I especially like these parts from the Chronicle piece:
"Nobody on the [thesis] committee had any deep understanding of the ideas." They relied on the journal referees who had accepted Igor's papers for publication in order to judge the finer points of the work. [...]
The agreement to use publications as the critical benchmark for granting a degree is "ass backwards," says Frank A. Wilczek, a professor of physics at the Massachusetts Institute of Technology. "It's a real cop-out by the committee and totally unacceptable." [...]
The scientists who sit in judgment often will not acknowledge that they cannot assess the work of their peers. "It's a very human thing," he says. "Nobody likes to admit that they don't understand something, especially if it's very fashionable." [...]
There is one way, though, for physicists to measure the importance of the Bogdanovs' work. If researchers find merit in the twins' ideas, those thoughts will echo in the references of scientific papers for years to come.
Currently, a leading database of scholarly work in high-energy physics shows that the Bogdanov brothers have earned only one citation, in an unpublished manuscript written by a nonacademic. Had it not been for the rumor of a hoax, says Mr. Verbaarschot, "probably no one would have ever known about their articles."
We need processes, concepts and standards for providing supportive and useful responses as we see other's processing struggles with knowledge-making efforts. I would also suggest that we must take pains to show our knowledge-making efforts, not just our finished products.
Knowledge grows a) from the foundation of prior knowledge and character and b) in response to the demands of problem-centered activity and in proportion to the frequency of access to relevant information. As will be argued below klog-based knowledge making in formal or informal groups can be expected to result in the most accelerated learning.

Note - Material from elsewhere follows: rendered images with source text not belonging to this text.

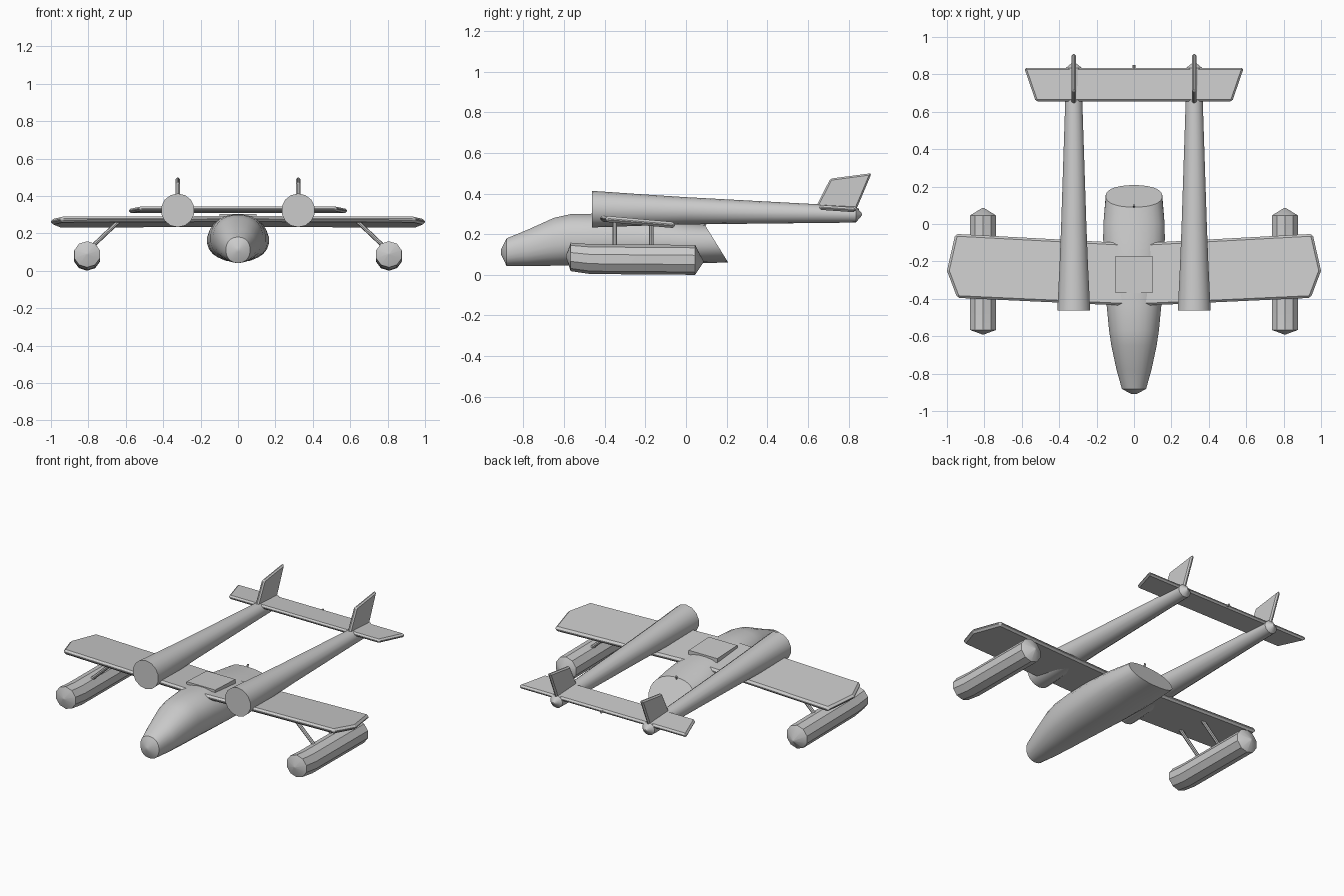
import bpy, bmesh
from math import sin, cos, pi, copysign
from mathutils import Vector

if "Cube" in bpy.data.objects:
    bpy.data.objects.remove(bpy.data.objects["Cube"])


def finish(bm, name, angle=None):
    bmesh.ops.recalc_face_normals(bm, faces=bm.faces[:])
    me = bpy.data.meshes.new(name)
    bm.to_mesh(me)
    bm.free()
    ob = bpy.data.objects.new(name, me)
    bpy.context.collection.objects.link(ob)
    if angle:
        bpy.ops.object.select_all(action='DESELECT')
        ob.select_set(True)
        bpy.context.view_layer.objects.active = ob
        bpy.ops.object.shade_smooth_by_angle(angle=angle)
    return ob


def loft(name, rings, n, cx=0, power=2, slant=None):
    """Skin rings (y, bottom, top, half_width) along y; slant moves the last ring by height."""
    bm = bmesh.new()
    loops = []
    for i, (y, lo, hi, rx) in enumerate(rings):
        loop = []
        for k in range(n):
            a = 2 * pi * (k + 0.5) / n
            c, s = [copysign(abs(v) ** (2 / power), v) for v in (cos(a), sin(a))]
            z = (lo + hi) / 2 + s * (hi - lo) / 2
            dy = slant * (hi - z) if slant and i == len(rings) - 1 else 0
            loop.append(bm.verts.new((cx + c * rx, y + dy, z)))
        loops.append(loop)
    for a, b in zip(loops, loops[1:]):
        for k in range(n):
            bm.faces.new((a[k], a[(k + 1) % n], b[(k + 1) % n], b[k]))
    bm.faces.new(loops[0])
    bm.faces.new(loops[-1])
    return finish(bm, name, 0.6)


def plate(name, outline, thickness, bevel, place):
    """Flat panel from a 2D outline; place(u, v, w) maps it into space, w being the thickness."""
    bm = bmesh.new()
    sides = [[bm.verts.new(place(u, v, w)) for u, v in outline] for w in (-thickness / 2, thickness / 2)]
    for s in sides:
        bm.faces.new(s)
    n = len(outline)
    for k in range(n):
        j = (k + 1) % n
        bm.faces.new((sides[0][k], sides[0][j], sides[1][j], sides[1][k]))
    ob = finish(bm, name)
    if bevel:
        m = ob.modifiers.new('edge_bevel', 'BEVEL')
        m.width = bevel
        m.limit_method = 'ANGLE'
        m.angle_limit = 0.9
    return ob


def rod(name, a, b, r, n=8):
    a, b = Vector(a), Vector(b)
    bpy.ops.mesh.primitive_cylinder_add(vertices=n, radius=r, depth=(b - a).length, location=(a + b) / 2)
    ob = bpy.context.object
    ob.name = name
    ob.rotation_euler = (b - a).to_track_quat('Z', 'Y').to_euler()
    return ob


def both_sides(right):
    return [(-x, y) for x, y in reversed(right)] + right


# Cabin pod with obliquely cut tail
loft('fuselage', [(-0.91, 0.10, 0.125, 0.012), (-0.882, 0.042, 0.18, 0.065), (-0.78, 0.042, 0.222, 0.094),
                  (-0.65, 0.044, 0.281, 0.122), (-0.57, 0.046, 0.299, 0.134), (-0.44, 0.046, 0.302, 0.147),
                  (-0.25, 0.046, 0.295, 0.16), (-0.08, 0.05, 0.275, 0.166), (0.0, 0.055, 0.262, 0.165),
                  (0.09, 0.06, 0.25, 0.152)], 24, power=2.25, slant=0.62)
rod('tail_pin', (0, 0.085, 0.23), (0, 0.10, 0.262), 0.006)

# Wing, leading edge raised, with pointed tips
wing_right = [(0.08, -0.435), (0.945, -0.395), (1.0, -0.25), (0.955, -0.053), (0.08, -0.10)]
plate('wing', both_sides(wing_right), 0.03, 0.012,
      lambda x, y, w: (x, y, 0.245 - 0.09 * (y + 0.06) + w))

# Roof hatch
plate('roof_hatch', both_sides([(0.1, -0.37), (0.1, -0.17)]), 0.03, 0,
      lambda x, y, w: (x, y, 0.285 - 0.04 * (y + 0.27) + w))

# Tailplane joining the booms
plate('tailplane', both_sides([(0.525, 0.655), (0.587, 0.835)]), 0.024, 0.01,
      lambda x, y, w: (x, y, 0.332 - 0.07 * (y - 0.655) + w))
rod('tailplane_pin', (0, 0.82, 0.319), (0, 0.85, 0.319), 0.007)

for side, s in (('left', -1), ('right', 1)):
    # Tail boom and fin
    loft(side + '_boom', [(-0.462, 0.233, 0.413, 0.09), (-0.2, 0.242, 0.395, 0.077), (0.0, 0.248, 0.382, 0.069),
                          (0.65, 0.255, 0.347, 0.047), (0.835, 0.257, 0.337, 0.043),
                          (0.865, 0.292, 0.302, 0.005)], 14, s * 0.322)
    plate(side + '_fin', [(0.64, 0.335), (0.71, 0.473), (0.913, 0.5), (0.835, 0.315)], 0.022, 0.008,
          lambda y, z, w: (s * 0.322 + w, y, z))
    # Wing float and its struts
    loft(side + '_float', [(-0.59, 0.085, 0.095, 0.006), (-0.567, 0.018, 0.158, 0.072), (-0.47, 0.004, 0.151, 0.074),
                           (0.045, 0.0, 0.147, 0.074), (0.085, 0.06, 0.07, 0.006)], 10, s * 0.807)
    for place, y in (('front', -0.35), ('rear', -0.17)):
        rod(f'{side}_{place}_strut', (s * 0.64, y, 0.262), (s * 0.79, y, 0.12), 0.011)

Reinventing MCB University Press. It is ironic: a journal publisher founded by dissatisfied academics is now targeted as one of the major causes of the rapid rise in the price of academic publications. This article tells the story of MCB University Press and how it became Emerald Fulltext. "'The outrage over what ... MCB did with New Library World still has not subsided,' wrote Hamaker, adding that the current subscription price for the journal (which had been $80 when Emerald acquired it) is $5,799 for 12 'issues' and 7 'dispatches.'" As a result, Emerald has alienated its readership base. "It seems reasonable to assume that the increased profits are as a direct result of charging more for what's essentially the same product." Yes, but also: the service created by academics continues to be supported by academics, writers who do not know or do not care how much the journals are charging for their contributions. By Richard Poynder, Information Today, September, 2002 [OLDaily]

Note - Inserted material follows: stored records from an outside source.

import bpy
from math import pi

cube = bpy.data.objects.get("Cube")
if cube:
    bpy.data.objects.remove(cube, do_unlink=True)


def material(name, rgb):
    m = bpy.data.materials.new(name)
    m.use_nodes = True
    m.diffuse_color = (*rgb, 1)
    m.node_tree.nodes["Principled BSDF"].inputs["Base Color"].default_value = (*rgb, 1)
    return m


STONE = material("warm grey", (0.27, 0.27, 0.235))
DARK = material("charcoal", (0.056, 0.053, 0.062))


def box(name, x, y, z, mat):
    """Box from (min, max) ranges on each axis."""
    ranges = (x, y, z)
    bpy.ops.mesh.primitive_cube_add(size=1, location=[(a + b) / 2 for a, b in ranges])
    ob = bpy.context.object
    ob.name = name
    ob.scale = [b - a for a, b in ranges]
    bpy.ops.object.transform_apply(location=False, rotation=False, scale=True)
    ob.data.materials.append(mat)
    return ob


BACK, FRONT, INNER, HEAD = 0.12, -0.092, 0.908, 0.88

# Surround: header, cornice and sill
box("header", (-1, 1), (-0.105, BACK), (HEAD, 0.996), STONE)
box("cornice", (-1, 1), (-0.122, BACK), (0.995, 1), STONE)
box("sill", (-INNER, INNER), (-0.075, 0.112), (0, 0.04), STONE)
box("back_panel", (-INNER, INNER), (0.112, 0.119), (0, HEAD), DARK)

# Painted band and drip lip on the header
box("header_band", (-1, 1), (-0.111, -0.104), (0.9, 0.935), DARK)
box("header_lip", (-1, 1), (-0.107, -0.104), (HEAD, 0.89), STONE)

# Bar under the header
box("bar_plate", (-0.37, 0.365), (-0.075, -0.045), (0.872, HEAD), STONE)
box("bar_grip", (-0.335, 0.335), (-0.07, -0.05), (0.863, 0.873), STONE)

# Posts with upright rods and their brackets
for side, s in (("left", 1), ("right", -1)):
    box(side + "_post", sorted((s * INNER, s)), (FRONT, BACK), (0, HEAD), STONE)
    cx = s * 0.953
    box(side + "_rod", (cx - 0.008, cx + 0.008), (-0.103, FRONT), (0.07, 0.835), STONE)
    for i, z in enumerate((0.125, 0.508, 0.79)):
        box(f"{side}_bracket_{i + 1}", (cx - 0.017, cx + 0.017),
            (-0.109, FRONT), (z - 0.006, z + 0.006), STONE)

[...] I have sold my brains, I have sold my ideas, I have sold my vision, my persuasiveness, and my enthusiasm. And I have turned my best impulses into a commodity which, ultimately, has become a practice I despise. [...]

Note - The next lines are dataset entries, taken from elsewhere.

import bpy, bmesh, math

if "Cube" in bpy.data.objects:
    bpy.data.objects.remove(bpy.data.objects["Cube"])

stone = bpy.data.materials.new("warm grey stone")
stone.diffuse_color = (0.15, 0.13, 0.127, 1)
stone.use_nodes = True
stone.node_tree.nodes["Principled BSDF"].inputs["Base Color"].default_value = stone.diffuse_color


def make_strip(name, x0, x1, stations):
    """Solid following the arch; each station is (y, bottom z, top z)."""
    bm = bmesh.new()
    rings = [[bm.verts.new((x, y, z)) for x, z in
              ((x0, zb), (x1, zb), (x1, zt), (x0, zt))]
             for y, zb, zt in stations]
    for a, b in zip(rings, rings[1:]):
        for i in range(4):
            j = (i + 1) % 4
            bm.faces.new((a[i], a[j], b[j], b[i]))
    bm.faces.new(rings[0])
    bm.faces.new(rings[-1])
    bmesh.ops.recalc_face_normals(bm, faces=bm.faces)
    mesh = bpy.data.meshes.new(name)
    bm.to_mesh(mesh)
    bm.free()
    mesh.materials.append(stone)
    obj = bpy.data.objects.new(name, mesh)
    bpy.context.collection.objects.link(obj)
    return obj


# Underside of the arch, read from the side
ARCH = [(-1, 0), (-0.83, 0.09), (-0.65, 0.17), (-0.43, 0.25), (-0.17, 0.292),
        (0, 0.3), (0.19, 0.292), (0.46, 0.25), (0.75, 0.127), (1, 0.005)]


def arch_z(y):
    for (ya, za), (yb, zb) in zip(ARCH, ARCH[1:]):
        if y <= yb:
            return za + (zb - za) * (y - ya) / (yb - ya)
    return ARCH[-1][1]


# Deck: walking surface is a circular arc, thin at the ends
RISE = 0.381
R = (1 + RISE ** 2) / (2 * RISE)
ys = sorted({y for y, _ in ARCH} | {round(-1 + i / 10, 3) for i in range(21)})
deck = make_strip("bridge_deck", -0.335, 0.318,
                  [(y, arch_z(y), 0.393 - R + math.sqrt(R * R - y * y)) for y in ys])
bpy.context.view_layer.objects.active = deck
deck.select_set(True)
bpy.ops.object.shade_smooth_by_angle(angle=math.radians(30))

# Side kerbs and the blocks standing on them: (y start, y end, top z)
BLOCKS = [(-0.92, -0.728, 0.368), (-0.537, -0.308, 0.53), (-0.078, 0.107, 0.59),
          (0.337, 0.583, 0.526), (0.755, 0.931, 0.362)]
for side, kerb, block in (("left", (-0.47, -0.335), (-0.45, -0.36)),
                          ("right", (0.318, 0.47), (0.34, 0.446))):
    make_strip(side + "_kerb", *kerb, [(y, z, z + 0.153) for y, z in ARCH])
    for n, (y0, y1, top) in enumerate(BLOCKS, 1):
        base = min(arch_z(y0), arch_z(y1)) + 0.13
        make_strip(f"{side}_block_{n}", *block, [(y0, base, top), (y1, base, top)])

I'm getting off the achievement train. I'm no longer going to look to the marketplace for my success, even the rarified marketplace of the arts. I'm giving up on the concept of "making my mark." It will be enough for me to be valued in the lives of my friends, to contribute in some modest way to the betterment of my community, and to enjoy the passage of time.
If I make something wonderful, great. It will have been made because I enjoyed making it, and other people will know about it because I felt moved to share it with them. If I wind up selling some of it, that will because people want it and it will help support the process of making more, NOT because I need it to survive. I am going to play more, and worry less about whether what I'm doing is important.
a "planned" online community is similar to a planned community in real life; anyone who has visited Reston, Virginia (a model "planned community") will understand what I mean--while it is clean and organized and neat, it lacks the character that make spontaneous, evolved communities so interesting. [...]
Communities with a lot of life in them are messy; the same goes for parties. I find this observation to be especially true in the research world.
One thing that isn't discussed in depth in the article, though, is the extent to which the underlying technology sets the tone for the community, aside from a brief warning about keeping the posting process simple. In my mind, the posting process is less relevant to the resulting community development than the reading process.
HP, MIT Delve Deep With Digital Library. I don't want to sound too cynical, but it sounds to me like MIT has re-invented the Open Archives Initiative and slapped its own brand on it. "Called DSpace, the new system is essentially a centralized, electronic repository for the massive amounts of intellectual property created by research institutions." Not that I think they've done a bad thing - this is exactly the sort of project that should be encouraged (especially once we get them networked). But it would have been nice to see the years of effort at OAI get some credit. By Michael Kanellos, News.Com, November 4, 2002 [OLDaily]
Personally, I think the "community manager" appellation is a misnomer. You don't manage a community. You care for it. You nurture it. Same goes with knowledge. How about calling this role "community gardener"?